#### Work order:
Your answer should be an exact copy of the lines from the start of the entries to the line containing "mesh.position.set((x0 + x1)", both included.

#### Data shown:
-----
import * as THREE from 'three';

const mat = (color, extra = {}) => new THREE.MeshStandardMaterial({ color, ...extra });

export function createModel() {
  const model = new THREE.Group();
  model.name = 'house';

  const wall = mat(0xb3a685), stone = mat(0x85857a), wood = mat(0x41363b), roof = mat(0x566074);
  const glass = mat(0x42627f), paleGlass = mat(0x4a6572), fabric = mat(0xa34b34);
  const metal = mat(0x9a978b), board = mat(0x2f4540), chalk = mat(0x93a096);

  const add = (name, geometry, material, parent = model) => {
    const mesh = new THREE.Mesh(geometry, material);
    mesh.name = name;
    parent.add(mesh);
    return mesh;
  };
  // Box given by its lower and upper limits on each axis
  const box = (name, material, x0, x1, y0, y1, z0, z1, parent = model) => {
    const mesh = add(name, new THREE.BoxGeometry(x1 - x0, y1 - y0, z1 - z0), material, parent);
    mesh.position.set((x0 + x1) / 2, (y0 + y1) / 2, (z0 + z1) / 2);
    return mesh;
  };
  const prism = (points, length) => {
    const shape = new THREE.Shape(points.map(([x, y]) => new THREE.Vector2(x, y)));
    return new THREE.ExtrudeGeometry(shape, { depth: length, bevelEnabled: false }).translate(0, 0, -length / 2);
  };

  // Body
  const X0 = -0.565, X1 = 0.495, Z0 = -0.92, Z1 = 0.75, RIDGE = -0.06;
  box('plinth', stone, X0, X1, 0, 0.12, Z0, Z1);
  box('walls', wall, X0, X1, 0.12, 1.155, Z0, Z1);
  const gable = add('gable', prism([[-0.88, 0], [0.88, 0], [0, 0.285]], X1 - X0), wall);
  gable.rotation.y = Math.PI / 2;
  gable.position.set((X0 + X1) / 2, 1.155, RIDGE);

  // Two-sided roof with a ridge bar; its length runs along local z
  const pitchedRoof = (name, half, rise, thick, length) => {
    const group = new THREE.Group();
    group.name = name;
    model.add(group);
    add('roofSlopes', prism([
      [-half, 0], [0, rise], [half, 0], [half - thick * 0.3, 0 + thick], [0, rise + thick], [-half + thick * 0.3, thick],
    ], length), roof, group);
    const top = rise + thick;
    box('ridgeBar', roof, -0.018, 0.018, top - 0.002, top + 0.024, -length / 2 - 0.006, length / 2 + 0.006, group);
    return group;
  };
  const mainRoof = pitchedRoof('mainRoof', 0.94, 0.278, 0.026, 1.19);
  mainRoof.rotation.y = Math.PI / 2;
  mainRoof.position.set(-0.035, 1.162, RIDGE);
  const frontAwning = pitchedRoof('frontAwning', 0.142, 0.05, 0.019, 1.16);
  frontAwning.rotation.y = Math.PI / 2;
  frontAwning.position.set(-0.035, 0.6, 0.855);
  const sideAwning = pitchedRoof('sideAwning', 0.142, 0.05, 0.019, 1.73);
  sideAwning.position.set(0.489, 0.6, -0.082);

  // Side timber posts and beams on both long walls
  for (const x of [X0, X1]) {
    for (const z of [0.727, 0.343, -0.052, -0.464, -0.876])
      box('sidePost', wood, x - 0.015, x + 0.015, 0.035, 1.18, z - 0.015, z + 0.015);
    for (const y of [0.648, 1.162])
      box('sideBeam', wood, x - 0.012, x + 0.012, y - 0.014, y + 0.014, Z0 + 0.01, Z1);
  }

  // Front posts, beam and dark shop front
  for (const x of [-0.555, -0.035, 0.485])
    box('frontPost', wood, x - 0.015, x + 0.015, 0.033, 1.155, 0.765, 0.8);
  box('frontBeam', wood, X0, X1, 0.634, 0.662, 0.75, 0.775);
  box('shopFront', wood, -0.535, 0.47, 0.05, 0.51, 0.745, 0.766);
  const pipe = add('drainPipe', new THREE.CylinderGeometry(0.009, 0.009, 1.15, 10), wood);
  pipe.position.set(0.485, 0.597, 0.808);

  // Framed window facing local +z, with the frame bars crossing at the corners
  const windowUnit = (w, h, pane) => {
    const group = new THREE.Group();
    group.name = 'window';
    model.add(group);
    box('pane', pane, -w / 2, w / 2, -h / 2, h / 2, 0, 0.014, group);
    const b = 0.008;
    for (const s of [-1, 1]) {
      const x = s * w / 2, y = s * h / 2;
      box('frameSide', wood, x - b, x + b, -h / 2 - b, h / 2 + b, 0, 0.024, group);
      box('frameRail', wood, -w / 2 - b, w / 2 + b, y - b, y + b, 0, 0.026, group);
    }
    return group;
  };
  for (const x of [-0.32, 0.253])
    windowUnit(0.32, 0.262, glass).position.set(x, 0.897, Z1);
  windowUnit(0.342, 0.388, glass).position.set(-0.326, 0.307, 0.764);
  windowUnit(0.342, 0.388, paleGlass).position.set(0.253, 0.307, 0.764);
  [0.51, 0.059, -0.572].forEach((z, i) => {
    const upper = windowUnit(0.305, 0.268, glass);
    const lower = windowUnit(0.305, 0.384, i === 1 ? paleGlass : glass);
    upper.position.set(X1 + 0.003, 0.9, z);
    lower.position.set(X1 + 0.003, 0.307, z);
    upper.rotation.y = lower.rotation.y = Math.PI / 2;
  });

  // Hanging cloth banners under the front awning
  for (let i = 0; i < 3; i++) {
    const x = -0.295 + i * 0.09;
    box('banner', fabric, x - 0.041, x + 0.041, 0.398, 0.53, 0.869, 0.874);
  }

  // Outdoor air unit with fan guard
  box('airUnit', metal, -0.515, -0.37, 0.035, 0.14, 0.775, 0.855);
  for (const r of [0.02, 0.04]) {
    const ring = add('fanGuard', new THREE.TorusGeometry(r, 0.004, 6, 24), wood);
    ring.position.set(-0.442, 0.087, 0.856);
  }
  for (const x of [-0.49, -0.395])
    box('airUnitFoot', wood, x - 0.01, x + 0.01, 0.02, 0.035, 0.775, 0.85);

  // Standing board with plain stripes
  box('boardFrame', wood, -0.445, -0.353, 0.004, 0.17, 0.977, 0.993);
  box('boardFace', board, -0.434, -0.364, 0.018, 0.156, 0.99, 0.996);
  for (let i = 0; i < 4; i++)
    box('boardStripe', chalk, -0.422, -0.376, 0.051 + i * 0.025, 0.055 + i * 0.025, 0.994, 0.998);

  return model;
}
-----
#### Task result:
import * as THREE from 'three';

const mat = (color, extra = {}) => new THREE.MeshStandardMaterial({ color, ...extra });

export function createModel() {
  const model = new THREE.Group();
  model.name = 'house';

  const wall = mat(0xb3a685), stone = mat(0x85857a), wood = mat(0x41363b), roof = mat(0x566074);
  const glass = mat(0x42627f), paleGlass = mat(0x4a6572), fabric = mat(0xa34b34);
  const metal = mat(0x9a978b), board = mat(0x2f4540), chalk = mat(0x93a096);

  const add = (name, geometry, material, parent = model) => {
    const mesh = new THREE.Mesh(geometry, material);
    mesh.name = name;
    parent.add(mesh);
    return mesh;
  };
  // Box given by its lower and upper limits on each axis
  const box = (name, material, x0, x1, y0, y1, z0, z1, parent = model) => {
    const mesh = add(name, new THREE.BoxGeometry(x1 - x0, y1 - y0, z1 - z0), material, parent);
    mesh.position.set((x0 + x1) / 2, (y0 + y1) / 2, (z0 + z1) / 2);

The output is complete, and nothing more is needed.